== WHAT YOU ARE ASKED TO DO ==
Going through the data below, copy out each line where the word "uniform" shows up.

**********

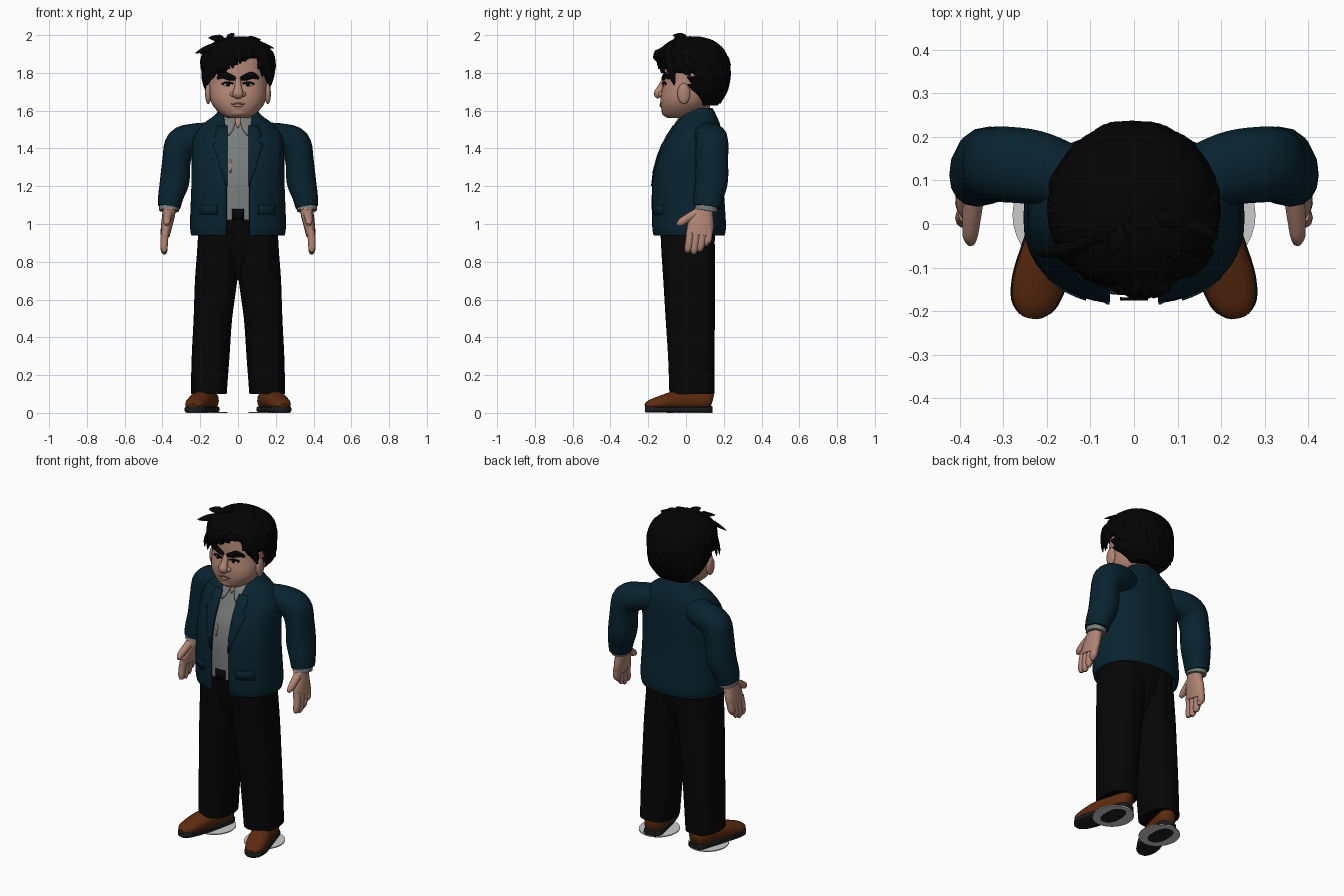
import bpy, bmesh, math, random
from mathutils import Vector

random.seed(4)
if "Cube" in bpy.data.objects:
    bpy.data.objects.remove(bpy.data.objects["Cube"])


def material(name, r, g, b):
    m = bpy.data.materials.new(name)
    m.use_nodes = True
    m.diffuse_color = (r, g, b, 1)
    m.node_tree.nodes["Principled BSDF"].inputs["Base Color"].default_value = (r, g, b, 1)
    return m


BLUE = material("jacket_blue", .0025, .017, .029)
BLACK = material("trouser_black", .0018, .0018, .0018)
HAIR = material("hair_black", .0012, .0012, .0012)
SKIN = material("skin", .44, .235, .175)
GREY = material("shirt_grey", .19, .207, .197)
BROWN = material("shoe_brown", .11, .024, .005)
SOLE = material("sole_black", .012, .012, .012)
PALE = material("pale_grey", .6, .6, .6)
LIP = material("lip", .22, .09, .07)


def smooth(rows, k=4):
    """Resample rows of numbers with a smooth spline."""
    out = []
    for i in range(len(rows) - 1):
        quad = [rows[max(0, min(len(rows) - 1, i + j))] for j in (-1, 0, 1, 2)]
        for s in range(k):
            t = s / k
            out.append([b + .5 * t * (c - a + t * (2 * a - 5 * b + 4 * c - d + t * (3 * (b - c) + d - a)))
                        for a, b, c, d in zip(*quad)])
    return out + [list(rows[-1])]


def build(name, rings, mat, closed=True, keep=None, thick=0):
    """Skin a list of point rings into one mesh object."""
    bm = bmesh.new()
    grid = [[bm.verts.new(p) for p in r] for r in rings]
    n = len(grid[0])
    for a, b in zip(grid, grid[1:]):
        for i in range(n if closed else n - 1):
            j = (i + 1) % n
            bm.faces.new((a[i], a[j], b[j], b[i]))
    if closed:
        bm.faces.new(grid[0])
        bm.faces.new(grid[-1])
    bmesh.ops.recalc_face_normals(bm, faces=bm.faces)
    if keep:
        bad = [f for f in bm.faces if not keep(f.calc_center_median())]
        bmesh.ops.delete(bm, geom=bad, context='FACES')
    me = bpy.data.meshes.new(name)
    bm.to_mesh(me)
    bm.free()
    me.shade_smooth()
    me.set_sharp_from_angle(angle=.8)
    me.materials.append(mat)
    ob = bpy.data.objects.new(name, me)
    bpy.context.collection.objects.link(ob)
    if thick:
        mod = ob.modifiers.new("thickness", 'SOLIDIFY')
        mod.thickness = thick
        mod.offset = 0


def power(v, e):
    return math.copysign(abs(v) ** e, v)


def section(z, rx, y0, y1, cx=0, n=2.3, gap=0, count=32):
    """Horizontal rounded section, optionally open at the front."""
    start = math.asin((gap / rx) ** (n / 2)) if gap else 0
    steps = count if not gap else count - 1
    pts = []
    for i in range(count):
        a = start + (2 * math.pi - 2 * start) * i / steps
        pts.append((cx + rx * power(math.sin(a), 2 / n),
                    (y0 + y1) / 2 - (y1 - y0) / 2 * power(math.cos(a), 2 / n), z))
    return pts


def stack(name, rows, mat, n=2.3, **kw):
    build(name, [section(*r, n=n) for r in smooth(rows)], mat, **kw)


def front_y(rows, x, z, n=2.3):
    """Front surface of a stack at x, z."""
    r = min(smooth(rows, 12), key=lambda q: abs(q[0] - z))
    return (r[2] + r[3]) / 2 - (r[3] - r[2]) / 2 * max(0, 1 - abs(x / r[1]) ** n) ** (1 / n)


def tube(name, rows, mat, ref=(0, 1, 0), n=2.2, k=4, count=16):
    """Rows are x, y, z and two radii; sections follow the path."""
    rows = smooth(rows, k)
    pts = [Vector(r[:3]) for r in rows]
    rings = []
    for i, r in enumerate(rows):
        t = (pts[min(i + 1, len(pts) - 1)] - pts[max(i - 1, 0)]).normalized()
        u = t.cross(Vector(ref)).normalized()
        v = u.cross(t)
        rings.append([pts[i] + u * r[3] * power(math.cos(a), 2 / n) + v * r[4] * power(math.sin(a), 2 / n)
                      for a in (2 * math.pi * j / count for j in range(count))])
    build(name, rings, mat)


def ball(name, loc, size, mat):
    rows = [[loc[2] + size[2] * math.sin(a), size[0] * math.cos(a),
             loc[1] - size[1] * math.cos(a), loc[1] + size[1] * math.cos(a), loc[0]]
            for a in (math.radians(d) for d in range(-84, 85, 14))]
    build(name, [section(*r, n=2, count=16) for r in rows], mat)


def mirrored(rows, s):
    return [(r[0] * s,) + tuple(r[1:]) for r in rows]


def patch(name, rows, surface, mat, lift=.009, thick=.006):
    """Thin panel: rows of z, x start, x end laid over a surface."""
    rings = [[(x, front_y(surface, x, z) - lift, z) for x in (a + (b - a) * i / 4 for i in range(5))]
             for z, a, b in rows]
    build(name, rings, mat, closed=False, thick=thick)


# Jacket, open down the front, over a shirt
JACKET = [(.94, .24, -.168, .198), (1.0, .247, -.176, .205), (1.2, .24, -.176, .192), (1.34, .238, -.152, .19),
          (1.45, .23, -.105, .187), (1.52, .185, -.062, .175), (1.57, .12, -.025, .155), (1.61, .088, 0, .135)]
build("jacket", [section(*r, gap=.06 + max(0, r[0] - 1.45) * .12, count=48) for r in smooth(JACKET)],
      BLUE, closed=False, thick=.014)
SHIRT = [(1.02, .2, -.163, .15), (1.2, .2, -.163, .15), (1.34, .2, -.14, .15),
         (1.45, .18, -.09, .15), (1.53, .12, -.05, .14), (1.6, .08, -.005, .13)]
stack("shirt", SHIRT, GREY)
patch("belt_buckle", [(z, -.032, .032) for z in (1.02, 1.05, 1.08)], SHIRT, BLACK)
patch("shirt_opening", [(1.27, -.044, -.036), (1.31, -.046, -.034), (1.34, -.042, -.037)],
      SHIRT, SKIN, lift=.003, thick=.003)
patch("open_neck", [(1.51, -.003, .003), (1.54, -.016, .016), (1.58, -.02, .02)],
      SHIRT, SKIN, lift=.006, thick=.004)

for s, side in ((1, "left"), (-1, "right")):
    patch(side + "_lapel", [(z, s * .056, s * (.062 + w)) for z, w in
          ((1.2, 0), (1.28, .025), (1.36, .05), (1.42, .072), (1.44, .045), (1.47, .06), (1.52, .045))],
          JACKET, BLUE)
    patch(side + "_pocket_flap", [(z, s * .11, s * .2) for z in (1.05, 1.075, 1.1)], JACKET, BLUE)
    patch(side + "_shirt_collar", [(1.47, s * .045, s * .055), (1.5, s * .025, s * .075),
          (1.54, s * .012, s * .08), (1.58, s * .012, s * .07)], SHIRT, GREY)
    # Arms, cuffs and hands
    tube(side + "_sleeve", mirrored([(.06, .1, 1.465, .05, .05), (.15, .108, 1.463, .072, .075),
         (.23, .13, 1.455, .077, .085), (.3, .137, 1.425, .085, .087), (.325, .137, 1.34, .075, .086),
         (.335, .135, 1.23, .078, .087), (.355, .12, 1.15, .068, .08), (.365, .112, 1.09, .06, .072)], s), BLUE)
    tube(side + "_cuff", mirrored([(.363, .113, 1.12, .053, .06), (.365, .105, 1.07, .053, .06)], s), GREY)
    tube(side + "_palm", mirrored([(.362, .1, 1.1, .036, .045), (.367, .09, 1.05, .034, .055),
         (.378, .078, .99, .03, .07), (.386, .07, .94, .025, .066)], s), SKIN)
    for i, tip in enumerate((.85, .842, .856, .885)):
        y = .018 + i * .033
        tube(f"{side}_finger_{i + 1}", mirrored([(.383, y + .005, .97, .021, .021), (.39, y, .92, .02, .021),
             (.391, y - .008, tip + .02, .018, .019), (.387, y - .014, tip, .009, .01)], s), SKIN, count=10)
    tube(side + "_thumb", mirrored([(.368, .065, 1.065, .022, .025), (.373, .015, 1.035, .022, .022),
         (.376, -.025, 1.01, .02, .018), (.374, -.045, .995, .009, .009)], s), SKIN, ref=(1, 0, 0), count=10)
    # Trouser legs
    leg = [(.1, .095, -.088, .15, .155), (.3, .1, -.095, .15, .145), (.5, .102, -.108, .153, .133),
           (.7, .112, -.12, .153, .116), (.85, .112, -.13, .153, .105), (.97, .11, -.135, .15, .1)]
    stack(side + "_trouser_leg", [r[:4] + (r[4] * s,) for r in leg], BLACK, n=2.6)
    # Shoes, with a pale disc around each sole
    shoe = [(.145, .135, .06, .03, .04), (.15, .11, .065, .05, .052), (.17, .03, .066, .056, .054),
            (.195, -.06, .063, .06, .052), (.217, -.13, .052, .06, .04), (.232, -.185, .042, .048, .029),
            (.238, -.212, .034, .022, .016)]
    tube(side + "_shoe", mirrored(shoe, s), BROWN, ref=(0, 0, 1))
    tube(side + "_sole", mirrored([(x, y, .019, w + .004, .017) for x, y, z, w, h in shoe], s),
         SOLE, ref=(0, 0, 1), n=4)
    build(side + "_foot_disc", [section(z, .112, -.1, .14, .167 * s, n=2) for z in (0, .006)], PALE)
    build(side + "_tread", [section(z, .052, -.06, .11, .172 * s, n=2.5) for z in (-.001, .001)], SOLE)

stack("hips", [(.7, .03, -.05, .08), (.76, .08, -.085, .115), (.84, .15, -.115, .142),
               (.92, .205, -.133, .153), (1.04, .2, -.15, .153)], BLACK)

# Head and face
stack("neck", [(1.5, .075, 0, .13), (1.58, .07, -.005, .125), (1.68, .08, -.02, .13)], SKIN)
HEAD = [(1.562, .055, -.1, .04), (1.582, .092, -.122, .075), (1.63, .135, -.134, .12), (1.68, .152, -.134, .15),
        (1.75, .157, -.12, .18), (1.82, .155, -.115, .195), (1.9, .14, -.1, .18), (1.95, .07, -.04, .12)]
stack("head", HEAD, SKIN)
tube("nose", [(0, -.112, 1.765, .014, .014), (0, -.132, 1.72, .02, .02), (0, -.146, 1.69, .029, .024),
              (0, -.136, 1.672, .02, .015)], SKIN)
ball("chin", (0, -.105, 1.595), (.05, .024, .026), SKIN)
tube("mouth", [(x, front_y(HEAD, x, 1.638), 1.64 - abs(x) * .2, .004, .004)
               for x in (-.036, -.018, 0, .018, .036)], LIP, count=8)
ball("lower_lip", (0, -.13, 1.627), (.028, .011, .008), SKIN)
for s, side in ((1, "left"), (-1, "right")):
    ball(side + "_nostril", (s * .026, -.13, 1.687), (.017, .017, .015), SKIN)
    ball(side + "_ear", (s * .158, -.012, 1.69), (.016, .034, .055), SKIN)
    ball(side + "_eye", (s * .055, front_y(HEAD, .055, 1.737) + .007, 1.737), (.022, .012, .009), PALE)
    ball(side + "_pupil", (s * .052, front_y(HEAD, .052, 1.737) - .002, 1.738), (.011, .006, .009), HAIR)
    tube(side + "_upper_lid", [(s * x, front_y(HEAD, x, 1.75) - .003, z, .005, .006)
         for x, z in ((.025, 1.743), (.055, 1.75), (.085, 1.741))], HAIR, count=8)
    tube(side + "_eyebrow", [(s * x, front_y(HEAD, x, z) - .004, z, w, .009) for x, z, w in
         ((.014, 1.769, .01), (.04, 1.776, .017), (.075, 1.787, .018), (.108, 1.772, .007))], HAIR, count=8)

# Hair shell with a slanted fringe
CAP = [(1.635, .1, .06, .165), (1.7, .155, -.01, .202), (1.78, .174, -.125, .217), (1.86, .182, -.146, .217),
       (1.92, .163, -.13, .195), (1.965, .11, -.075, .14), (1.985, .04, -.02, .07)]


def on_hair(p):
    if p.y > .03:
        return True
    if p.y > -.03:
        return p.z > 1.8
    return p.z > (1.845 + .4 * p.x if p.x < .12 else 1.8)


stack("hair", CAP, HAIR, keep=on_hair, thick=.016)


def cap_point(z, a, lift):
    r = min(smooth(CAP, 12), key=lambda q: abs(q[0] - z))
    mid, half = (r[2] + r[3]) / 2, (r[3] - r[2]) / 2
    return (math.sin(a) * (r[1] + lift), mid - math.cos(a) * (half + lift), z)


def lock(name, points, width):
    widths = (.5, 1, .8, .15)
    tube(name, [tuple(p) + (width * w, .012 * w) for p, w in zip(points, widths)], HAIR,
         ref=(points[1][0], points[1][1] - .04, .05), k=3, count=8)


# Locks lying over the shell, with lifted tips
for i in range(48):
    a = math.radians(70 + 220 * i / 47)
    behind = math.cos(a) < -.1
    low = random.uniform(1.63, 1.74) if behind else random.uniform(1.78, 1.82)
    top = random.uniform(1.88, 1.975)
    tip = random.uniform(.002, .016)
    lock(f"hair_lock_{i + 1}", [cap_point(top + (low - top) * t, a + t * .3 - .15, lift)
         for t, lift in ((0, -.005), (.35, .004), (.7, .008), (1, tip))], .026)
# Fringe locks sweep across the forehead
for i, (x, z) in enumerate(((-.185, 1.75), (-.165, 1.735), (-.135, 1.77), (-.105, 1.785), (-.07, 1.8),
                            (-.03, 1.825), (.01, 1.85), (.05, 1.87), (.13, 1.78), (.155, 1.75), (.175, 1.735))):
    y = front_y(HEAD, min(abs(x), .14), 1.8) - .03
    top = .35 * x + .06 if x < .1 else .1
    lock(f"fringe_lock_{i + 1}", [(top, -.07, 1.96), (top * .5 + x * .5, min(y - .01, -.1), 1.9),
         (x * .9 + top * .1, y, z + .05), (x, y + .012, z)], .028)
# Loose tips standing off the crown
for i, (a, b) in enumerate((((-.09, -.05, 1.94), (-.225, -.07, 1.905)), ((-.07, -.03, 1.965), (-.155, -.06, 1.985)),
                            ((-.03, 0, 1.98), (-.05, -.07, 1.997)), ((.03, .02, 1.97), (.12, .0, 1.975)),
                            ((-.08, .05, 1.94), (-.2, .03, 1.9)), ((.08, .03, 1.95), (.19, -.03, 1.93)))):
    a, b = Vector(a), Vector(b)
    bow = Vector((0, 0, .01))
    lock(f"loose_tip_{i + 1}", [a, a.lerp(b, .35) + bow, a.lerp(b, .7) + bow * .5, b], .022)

**********

== ANSWER SECTION ==
    low = random.uniform(1.63, 1.74) if behind else random.uniform(1.78, 1.82)
    top = random.uniform(1.88, 1.975)
    tip = random.uniform(.002, .016)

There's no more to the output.